- **What to produce**
Please write out the whole listing that follows exactly; the pictures stay out.

Dataset START

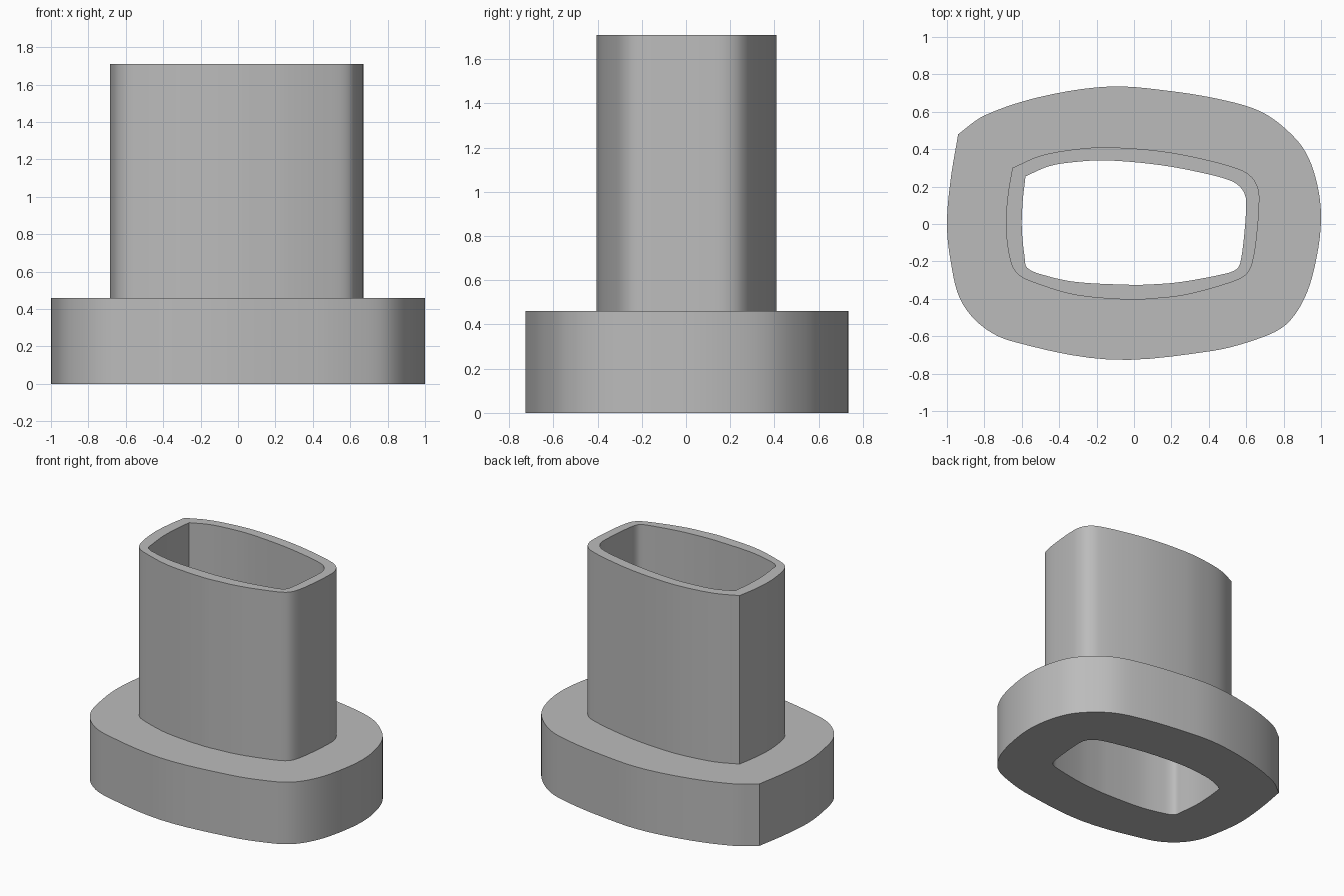
import bpy
import bmesh
from mathutils import Vector
from mathutils.geometry import interpolate_bezier

default_cube = bpy.data.objects.get("Cube")
if default_cube:
    bpy.data.objects.remove(default_cube, do_unlink=True)

FLANGE_TOP = 0.46
SLEEVE_TOP = 1.71
STEPS = 5

# Profile guide points in hundredths, clockwise from the one sharp corner
FLANGE = [(-94, 48), (-80, 58), (-50, 68), (-13, 73.5), (20, 71), (49, 66), (68, 60),
          (82, 50), (92, 38), (98, 21), (100, 2), (97, -21), (91, -40), (81, -54),
          (66, -61.5), (41, -68), (-13, -72.5), (-66, -62.5), (-82, -54), (-93, -40),
          (-98, -20), (-100, 0), (-98, 24)]
SLEEVE = [(-65, 30), (-50, 36.5), (-31, 40), (-14, 41), (14, 39), (38, 34.5), (57, 29),
          (63, 25), (66, 20), (67, 14), (66, -3), (63.5, -20), (60, -27), (51, -31.5),
          (27, -38), (9, -40), (-2, -40.5), (-31, -38), (-53, -31.5), (-62, -27),
          (-66, -20), (-68.5, -2), (-67.5, 15)]
BORE = [(-58, 25.5), (-45, 31), (-30, 33.3), (-14, 34), (14, 31.5), (38, 27), (52, 23),
        (57, 19.5), (59.5, 15), (60, 10), (59, -5), (57, -20), (55, -24), (49, -26.5),
        (25, -31), (9, -32.3), (-2, -32.5), (-31, -31), (-47.5, -27.5), (-57, -23.5),
        (-58.5, -17.5), (-60, -2), (-59.5, 12)]


def smooth_profile(guide):
    """Return a closed smooth outline that keeps its first point sharp."""
    pts = [Vector((x, y, 0)) / 100 for x, y in guide]
    pts.append(pts[0].copy())
    last = len(pts) - 1
    tangents = [(pts[min(i + 1, last)] - pts[max(i - 1, 0)]).normalized()
                for i in range(len(pts))]
    outline = []
    for i in range(last):
        a, b = pts[i], pts[i + 1]
        reach = (b - a).length / 3
        curve = interpolate_bezier(a, a + tangents[i] * reach,
                                   b - tangents[i + 1] * reach, b, STEPS + 1)
        outline.extend(curve[:-1])
    return outline


def loft_closed(name, sections, material):
    """Bridge a closed cycle of (outline, height) rings into one solid."""
    bm = bmesh.new()
    rings = [[bm.verts.new((p.x, p.y, height)) for p in outline]
             for outline, height in sections]
    for k, ring in enumerate(rings):
        following = rings[(k + 1) % len(rings)]
        for i in range(len(ring)):
            j = (i + 1) % len(ring)
            bm.faces.new((ring[i], ring[j], following[j], following[i]))
    bmesh.ops.recalc_face_normals(bm, faces=bm.faces)
    mesh = bpy.data.meshes.new(name)
    bm.to_mesh(mesh)
    bm.free()
    mesh.materials.append(material)
    obj = bpy.data.objects.new(name, mesh)
    bpy.context.collection.objects.link(obj)
    return obj


# Single grey material
grey = bpy.data.materials.new("plain_grey")
grey.use_nodes = True
colour = (0.5, 0.5, 0.5, 1)
grey.diffuse_color = colour
grey.node_tree.nodes["Principled BSDF"].inputs["Base Color"].default_value = colour

# Flange, sleeve and through bore as one continuous wall
flange, sleeve, bore = (smooth_profile(g) for g in (FLANGE, SLEEVE, BORE))
collar = loft_closed("flanged_sleeve", [
    (flange, 0), (flange, FLANGE_TOP),
    (sleeve, FLANGE_TOP), (sleeve, SLEEVE_TOP),
    (bore, SLEEVE_TOP), (bore, 0)], grey)

# Smooth walls with crisp rims and corner
bpy.ops.object.select_all(action='DESELECT')
collar.select_set(True)
bpy.context.view_layer.objects.active = collar
bpy.ops.object.shade_smooth_by_angle(angle=0.52)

Dataset END

- **Answer area**
import bpy
import bmesh
from mathutils import Vector
from mathutils.geometry import interpolate_bezier

default_cube = bpy.data.objects.get("Cube")
if default_cube:
    bpy.data.objects.remove(default_cube, do_unlink=True)

FLANGE_TOP = 0.46
SLEEVE_TOP = 1.71
STEPS = 5

# Profile guide points in hundredths, clockwise from the one sharp corner
FLANGE = [(-94, 48), (-80, 58), (-50, 68), (-13, 73.5), (20, 71), (49, 66), (68, 60),
          (82, 50), (92, 38), (98, 21), (100, 2), (97, -21), (91, -40), (81, -54),
          (66, -61.5), (41, -68), (-13, -72.5), (-66, -62.5), (-82, -54), (-93, -40),
          (-98, -20), (-100, 0), (-98, 24)]
SLEEVE = [(-65, 30), (-50, 36.5), (-31, 40), (-14, 41), (14, 39), (38, 34.5), (57, 29),
          (63, 25), (66, 20), (67, 14), (66, -3), (63.5, -20), (60, -27), (51, -31.5),
          (27, -38), (9, -40), (-2, -40.5), (-31, -38), (-53, -31.5), (-62, -27),
          (-66, -20), (-68.5, -2), (-67.5, 15)]
BORE = [(-58, 25.5), (-45, 31), (-30, 33.3), (-14, 34), (14, 31.5), (38, 27), (52, 23),
        (57, 19.5), (59.5, 15), (60, 10), (59, -5), (57, -20), (55, -24), (49, -26.5),
        (25, -31), (9, -32.3), (-2, -32.5), (-31, -31), (-47.5, -27.5), (-57, -23.5),
        (-58.5, -17.5), (-60, -2), (-59.5, 12)]


def smooth_profile(guide):
    """Return a closed smooth outline that keeps its first point sharp."""
    pts = [Vector((x, y, 0)) / 100 for x, y in guide]
    pts.append(pts[0].copy())
    last = len(pts) - 1
    tangents = [(pts[min(i + 1, last)] - pts[max(i - 1, 0)]).normalized()
                for i in range(len(pts))]
    outline = []
    for i in range(last):
        a, b = pts[i], pts[i + 1]
        reach = (b - a).length / 3
        curve = interpolate_bezier(a, a + tangents[i] * reach,
                                   b - tangents[i + 1] * reach, b, STEPS + 1)
        outline.extend(curve[:-1])
    return outline


def loft_closed(name, sections, material):
    """Bridge a closed cycle of (outline, height) rings into one solid."""
    bm = bmesh.new()
    rings = [[bm.verts.new((p.x, p.y, height)) for p in outline]
             for outline, height in sections]
    for k, ring in enumerate(rings):
        following = rings[(k + 1) % len(rings)]
        for i in range(len(ring)):
            j = (i + 1) % len(ring)
            bm.faces.new((ring[i], ring[j], following[j], following[i]))
    bmesh.ops.recalc_face_normals(bm, faces=bm.faces)
    mesh = bpy.data.meshes.new(name)
    bm.to_mesh(mesh)
    bm.free()
    mesh.materials.append(material)
    obj = bpy.data.objects.new(name, mesh)
    bpy.context.collection.objects.link(obj)
    return obj


# Single grey material
grey = bpy.data.materials.new("plain_grey")
grey.use_nodes = True
colour = (0.5, 0.5, 0.5, 1)
grey.diffuse_color = colour
grey.node_tree.nodes["Principled BSDF"].inputs["Base Color"].default_value = colour

# Flange, sleeve and through bore as one continuous wall
flange, sleeve, bore = (smooth_profile(g) for g in (FLANGE, SLEEVE, BORE))
collar = loft_closed("flanged_sleeve", [
    (flange, 0), (flange, FLANGE_TOP),
    (sleeve, FLANGE_TOP), (sleeve, SLEEVE_TOP),
    (bore, SLEEVE_TOP), (bore, 0)], grey)

# Smooth walls with crisp rims and corner
bpy.ops.object.select_all(action='DESELECT')
collar.select_set(True)
bpy.context.view_layer.objects.active = collar
bpy.ops.object.shade_smooth_by_angle(angle=0.52)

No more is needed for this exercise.